### Task goal
Select all lines holding the word "return" from the entries that follow.

[Stored data]
*** Block opens ***

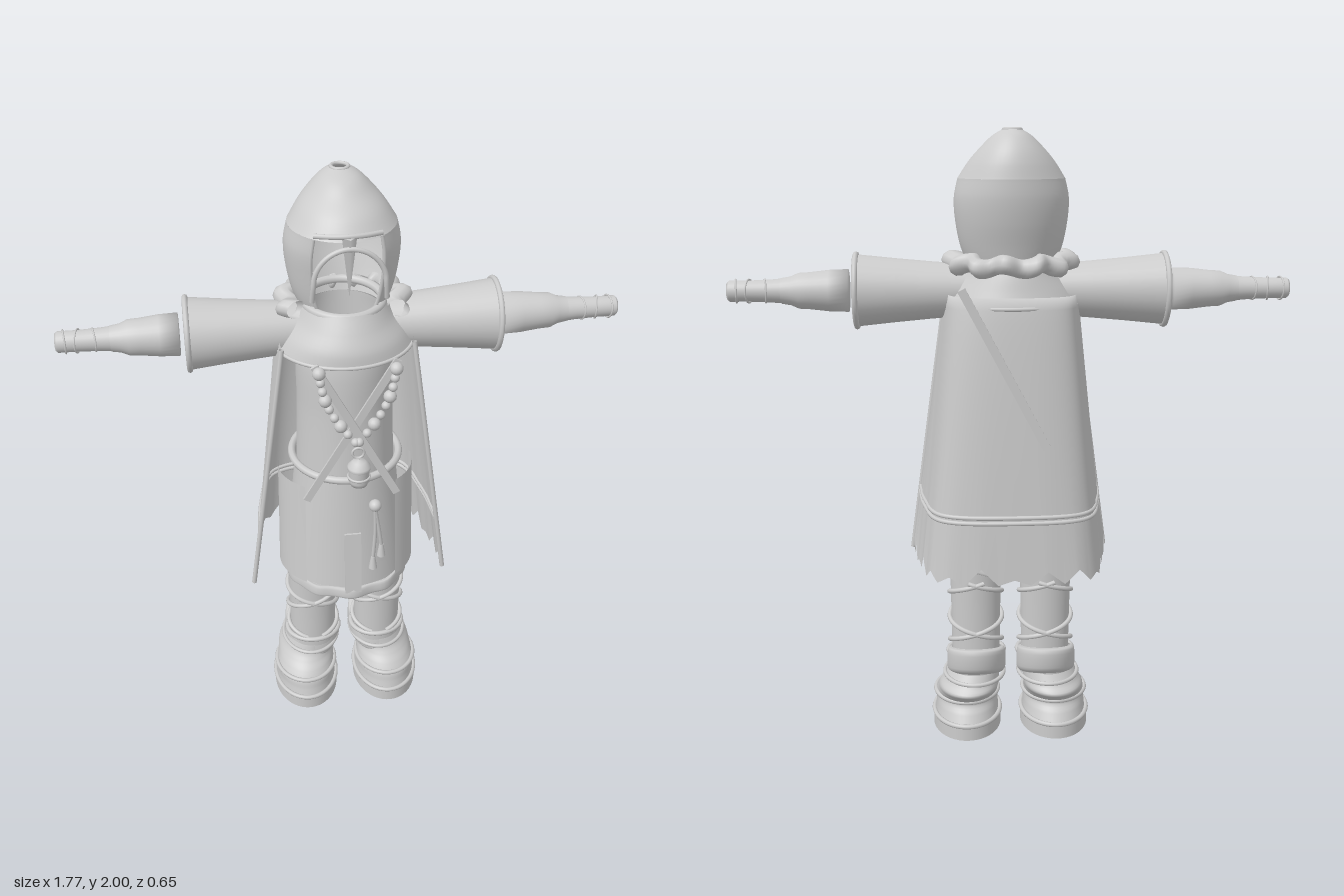
import * as THREE from 'three';
import { ParametricGeometry } from 'three/addons/geometries/ParametricGeometry.js';

const clay = new THREE.MeshStandardMaterial({ color: 0xcccccc, side: THREE.DoubleSide });
clay.name = 'clay grey';
const V = (x, y, z) => new THREE.Vector3(x, y, z);
const { lerp } = THREE.MathUtils;

export function createModel() {
  const model = new THREE.Group();
  model.name = 'hoodedFigure';

  const add = (name, geo, x = 0, y = 0, z = 0) => {
    const m = new THREE.Mesh(geo, clay);
    m.name = name;
    m.position.set(x, y, z);
    model.add(m);
    return m;
  };

  // Oval cross-sections, each row: [y, half width, front z, back z, centre x]; angle 0 is the front
  const cat = (a, b, c, d, t) => b + 0.5 * t * (c - a + t * (2 * a - 5 * b + 4 * c - d + t * (3 * (b - c) + d - a)));
  const section = (rows, v) => {
    const n = rows.length - 1, i = Math.min(Math.floor(v * n), n - 1);
    const at = (k) => rows[Math.max(0, Math.min(n, k))];
    return [0, 1, 2, 3, 4].map((k) => cat(...[-1, 0, 1, 2].map((o) => at(i + o)[k] ?? 0), v * n - i));
  };
  const loft = (rows, a0 = 0, a1 = Math.PI * 2, adjust = null, slices = 48) =>
    new ParametricGeometry((u, v, t) => {
      const [y, rx, zf, zb, cx] = section(rows, v), a = lerp(a0, a1, u);
      t.set(cx + rx * Math.sin(a), y, (zf + zb) / 2 + ((zf - zb) / 2) * Math.cos(a));
      if (adjust) adjust(t, a, v);
    }, slices, (rows.length - 1) * 4);
  const tube = (pts, r, closed = false, n = 48) =>
    new THREE.TubeGeometry(new THREE.CatmullRomCurve3(pts, closed), n, r, 8, closed);
  const oval = (y, rx, zf, zb, r, cx = 0) =>
    tube(Array.from({ length: 24 }, (_, i) => {
      const a = (i / 24) * Math.PI * 2;
      return V(cx + rx * Math.sin(a), y, (zf + zb) / 2 + ((zf - zb) / 2) * Math.cos(a));
    }), r, true, 64);
  const strap = (name, a, b, width) => {
    const m = add(name, new THREE.BoxGeometry(width, a.distanceTo(b), 0.008));
    m.position.copy(a).lerp(b, 0.5);
    m.rotation.z = -Math.atan2(a.x - b.x, a.y - b.y);
  };

  // Hood: full crown, and a lower part left open for the face
  const brow = [1.85, 0.166, 0.077, -0.26];
  add('hoodCrown', loft([brow, [1.9, 0.133, 0.04, -0.25], [1.94, 0.098, -0.01, -0.233],
    [1.975, 0.062, -0.055, -0.205], [1.995, 0.028, -0.112, -0.172]]));
  add('hoodSides', loft([[1.56, 0.125, 0.03, -0.2], [1.64, 0.158, 0.045, -0.222], [1.72, 0.174, 0.06, -0.245],
    [1.79, 0.178, 0.073, -0.258], brow], 0.66, Math.PI * 2 - 0.66));
  add('hoodTopRing', new THREE.TorusGeometry(0.026, 0.006, 8, 24).rotateX(Math.PI / 2), 0, 1.994, -0.142);
  for (const s of [1, -1])
    add('hoodOpeningEdge', tube([V(s * 0.075, 1.56, 0.005), V(s * 0.098, 1.64, 0.017), V(s * 0.108, 1.72, 0.03),
      V(s * 0.109, 1.79, 0.04), V(s * 0.101, 1.85, 0.043)], 0.006));
  add('browBar', tube([V(-0.1, 1.862, 0.045), V(-0.05, 1.866, 0.067), V(0, 1.868, 0.076), V(0.05, 1.866, 0.067), V(0.1, 1.862, 0.045)], 0.008));

  // Arched face frame and its hanging point
  const arch = [V(-0.112, 1.67, 0.08)];
  for (let i = 0; i <= 12; i++) {
    const a = Math.PI * (1 - i / 12);
    arch.push(V(0.108 * Math.cos(a), 1.725 + 0.11 * Math.sin(a), 0.09));
  }
  arch.push(V(0.112, 1.67, 0.08));
  add('faceArch', tube(arch, 0.008));
  add('foreheadPoint', new THREE.ConeGeometry(0.022, 0.19, 4).rotateX(Math.PI), 0, 1.77, 0.075);

  // Torso, mantle, collar and ruffled scarf
  add('torso', loft([[1.03, 0.162, 0.135, -0.2], [1.25, 0.155, 0.13, -0.2], [1.45, 0.155, 0.13, -0.2], [1.56, 0.13, 0.1, -0.2]]));
  add('mantle', loft([[1.465, 0.222, 0.137, -0.27], [1.51, 0.195, 0.13, -0.255], [1.56, 0.155, 0.105, -0.24], [1.61, 0.13, 0.075, -0.22]]));
  add('mantleHem', oval(1.467, 0.222, 0.138, -0.271, 0.006));
  add('neckRing', oval(1.6, 0.122, 0.065, -0.2, 0.014));
  add('scarf', new ParametricGeometry((u, v, t) => {
    const a = lerp(1.15, Math.PI * 2 - 1.15, u), b = -v * Math.PI * 2;
    const r = 0.165 + 0.012 * Math.sin(a * 13) + 0.034 * Math.cos(b);
    t.set(r * 1.04 * Math.sin(a), 1.592 + 0.008 * Math.sin(a * 9) + 0.03 * Math.sin(b), -0.075 + r * Math.cos(a));
  }, 100, 10));

  // Skirt with scalloped hem, side panels, front tab and belt
  add('skirt', loft([[0.61, 0.205, 0.17, -0.19], [0.8, 0.19, 0.155, -0.195], [1.05, 0.166, 0.138, -0.2]]));
  add('skirtHem', loft([[0.585, 0.2, 0.165, -0.18], [0.585, 0.212, 0.185, -0.205], [0.62, 0.21, 0.182, -0.203], [0.62, 0.2, 0.165, -0.18]],
    0, Math.PI * 2, (t, a) => { t.z += 0.006 * Math.cos(a * 10); }, 80));
  add('belt', oval(1.06, 0.177, 0.152, -0.21, 0.013));
  for (const s of [1, -1])
    add('skirtPanel', loft([[0.63, 0.232, 0.18, -0.2], [0.82, 0.228, 0.165, -0.2], [1.015, 0.225, 0.15, -0.2]], s * 0.72, s * 1.75, null, 16));
  add('frontTab', new THREE.BoxGeometry(0.055, 0.24, 0.008), 0, 0.73, 0.175).rotation.x = -0.08;

  // Cape: lerp between a shoulder curve and a wider hem curve, with a ragged lower edge
  const plan = (w, f, c, b) => new THREE.CatmullRomCurve3([V(w, 0, f), V(c, 0, -0.1), V(c * 0.8, 0, b + 0.04), V(0, 0, b),
    V(-c * 0.8, 0, b + 0.04), V(-c, 0, -0.1), V(-w, 0, f)]);
  const top = plan(0.205, 0.055, 0.21, -0.262), hem = plan(0.33, 0.075, 0.305, -0.318);
  const capeAt = (u, v) => {
    const a = top.getPoint(u), b = hem.getPoint(u), k = 1 - v;
    return V(lerp(a.x, b.x, k), lerp(0.6, 1.5, v), lerp(a.z, b.z, Math.pow(k, 0.6)));
  };
  const tooth = (u) => {
    const n = u * 15, f = Math.abs((n % 1) * 2 - 1);
    return (1 - f) * (0.035 + 0.02 * Math.sin(Math.floor(n) * 2.4));
  };
  add('cape', new ParametricGeometry((u, v, t) => {
    const w = 1 - u;
    t.copy(capeAt(w, v));
    t.y += tooth(w) * Math.pow(1 - v, 4);
  }, 120, 24));
  const along = (n, f) => Array.from({ length: n + 1 }, (_, i) => f(i / n));
  for (const v of [0.225, 0.245]) add('capeTrim', tube(along(24, (u) => capeAt(u, v)), 0.007, false, 80));
  for (const u of [0, 1]) add('capeEdge', tube(along(10, (v) => capeAt(u, v)), 0.008));

  // Shoulder straps
  strap('frontStrap', V(-0.125, 1.54, 0.232), V(0.13, 1.06, 0.232), 0.024);
  strap('frontStrap', V(0.125, 1.54, 0.224), V(-0.155, 1.05, 0.224), 0.024);
  strap('backStrap', V(0.16, 1.53, -0.292), V(-0.1, 1.04, -0.298), 0.026);

  // Bead necklace with a hanging pot
  for (const s of [1, -1])
    for (let i = 0; i < 9; i++) {
      const k = i / 8;
      add('bead', new THREE.SphereGeometry(i % 3 ? 0.014 : 0.02, 14, 10),
        s * (0.108 * (1 - k) + 0.025 * Math.sin(k * Math.PI)) + s * 0.006, lerp(1.53, 1.28, k), 0.258);
    }
  const turned = (pts) => new THREE.LatheGeometry(pts.map(([r, h]) => new THREE.Vector2(r, h)), 28);
  add('pot', turned([[0.001, 1.15], [0.026, 1.15], [0.032, 1.165], [0.032, 1.205], [0.035, 1.207], [0.035, 1.218], [0.02, 1.235], [0.001, 1.24]]), 0, 0, 0.292);
  add('potBand', new THREE.TorusGeometry(0.033, 0.004, 8, 24).rotateX(Math.PI / 2), 0, 1.18, 0.292);
  add('potLoop', new THREE.TorusGeometry(0.018, 0.004, 8, 20), 0, 1.253, 0.275);

  // Belt tassel
  add('tasselKnob', new THREE.SphereGeometry(0.02, 16, 12), 0.052, 1.06, 0.292);
  for (const [x, y] of [[0.05, 0.8], [0.076, 0.85]]) {
    add('tasselCord', tube([V(0.052, 1.05, 0.292), V((x + 0.06) / 2, 0.95, 0.285), V(x, y + 0.04, 0.28)], 0.006));
    add('tasselEnd', new THREE.CylinderGeometry(0.007, 0.014, 0.045, 12), x, y + 0.02, 0.28);
  }

  for (const s of [1, -1]) {
    // Arms: hollow flared sleeve, forearm and wrapped hand
    const limb = (name, pts) => add(name, turned(pts).rotateZ(-s * Math.PI / 2), 0, 1.505, -0.078);
    const ring = (name, x, R, r, tilt = 0) => {
      add(name, new THREE.TorusGeometry(R, r, 8, 32).rotateY(Math.PI / 2 + tilt), s * x, 1.505, -0.078);
    };
    limb('sleeve', [[0.08, 0.12], [0.09, 0.25], [0.1, 0.36], [0.113, 0.485]]);
    limb('sleeveLining', [[0.075, 0.12], [0.083, 0.25], [0.092, 0.36], [0.105, 0.485]]);
    ring('sleeveCuff', 0.485, 0.113, 0.009);
    limb('forearm', [[0.001, 0.51], [0.067, 0.51], [0.065, 0.57], [0.058, 0.63], [0.056, 0.665], [0.045, 0.69], [0.04, 0.72]]);
    limb('hand', [[0.04, 0.705], [0.036, 0.75], [0.033, 0.82], [0.033, 0.88], [0.027, 0.887], [0.001, 0.887]]);
    for (const [x, tilt] of [[0.71, 0], [0.77, 0.2], [0.82, -0.2], [0.86, 0.15]]) ring('handWrap', x, 0.036, 0.003, tilt);

    // Leg with kneecap and criss-cross wraps
    const cx = s * 0.118;
    add('leg', loft([[0.18, 0.08, 0.03, -0.11, cx], [0.4, 0.083, 0.03, -0.113, cx], [0.64, 0.087, 0.035, -0.12, cx]]));
    const knee = add('kneePad', new THREE.SphereGeometry(0.05, 24, 16), s * 0.122, 0.565, 0.025);
    knee.scale.set(1, 0.9, 0.75);
    for (const d of [1, -1])
      add('legWrap', tube(along(40, (k) => {
        const a = d * (k * Math.PI * 3 + 0.3);
        return V(cx + 0.089 * Math.sin(a), lerp(0.27, 0.53, k), -0.042 + 0.077 * Math.cos(a));
      }), 0.008, false, 90));
    add('kneeStrap', oval(0.575, 0.09, 0.036, -0.12, 0.006, cx));
    add('shinBand', oval(0.265, 0.094, 0.04, -0.125, 0.009, cx));

    // Boot: sole, foot, welts, slanted cuff and ankle strap
    const fx = s * 0.15;
    add('sole', new THREE.CylinderGeometry(1, 1, 0.045, 48).scale(0.116, 1, 0.162), fx, 0.0225, -0.037);
    add('bootFoot', loft([[0.04, 0.11, 0.117, -0.19, fx], [0.075, 0.106, 0.108, -0.17, fx], [0.11, 0.105, 0.1, -0.15, fx],
      [0.14, 0.102, 0.08, -0.185, s * 0.147], [0.165, 0.1, 0.055, -0.215, s * 0.143], [0.19, 0.094, 0.037, -0.195, s * 0.135], [0.225, 0.088, 0.03, -0.175, s * 0.125]]));
    add('soleWelt', oval(0.05, 0.113, 0.121, -0.197, 0.008, fx));
    add('footWelt', oval(0.118, 0.107, 0.1, -0.155, 0.008, fx));
    const tilt = (t) => { t.y += -0.3 * (t.z + 0.09); };
    add('bootCuff', loft([[0.205, 0.09, 0.03, -0.18, cx], [0.225, 0.099, 0.034, -0.195, cx], [0.285, 0.097, 0.025, -0.198, cx], [0.295, 0.083, 0.015, -0.17, cx]], 0, Math.PI * 2, tilt));
    add('ankleStrap', oval(0.205, 0.1, 0.045, -0.205, 0.007, s * 0.125));
  }

  return model;
}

*** Block closes ***

### Exercise answer
    return m;
    return [0, 1, 2, 3, 4].map((k) => cat(...[-1, 0, 1, 2].map((o) => at(i + o)[k] ?? 0), v * n - i));
      return V(cx + rx * Math.sin(a), y, (zf + zb) / 2 + ((zf - zb) / 2) * Math.cos(a));
    return V(lerp(a.x, b.x, k), lerp(0.6, 1.5, v), lerp(a.z, b.z, Math.pow(k, 0.6)));
    return (1 - f) * (0.035 + 0.02 * Math.sin(Math.floor(n) * 2.4));
        return V(cx + 0.089 * Math.sin(a), lerp(0.27, 0.53, k), -0.042 + 0.077 * Math.cos(a));
  return model;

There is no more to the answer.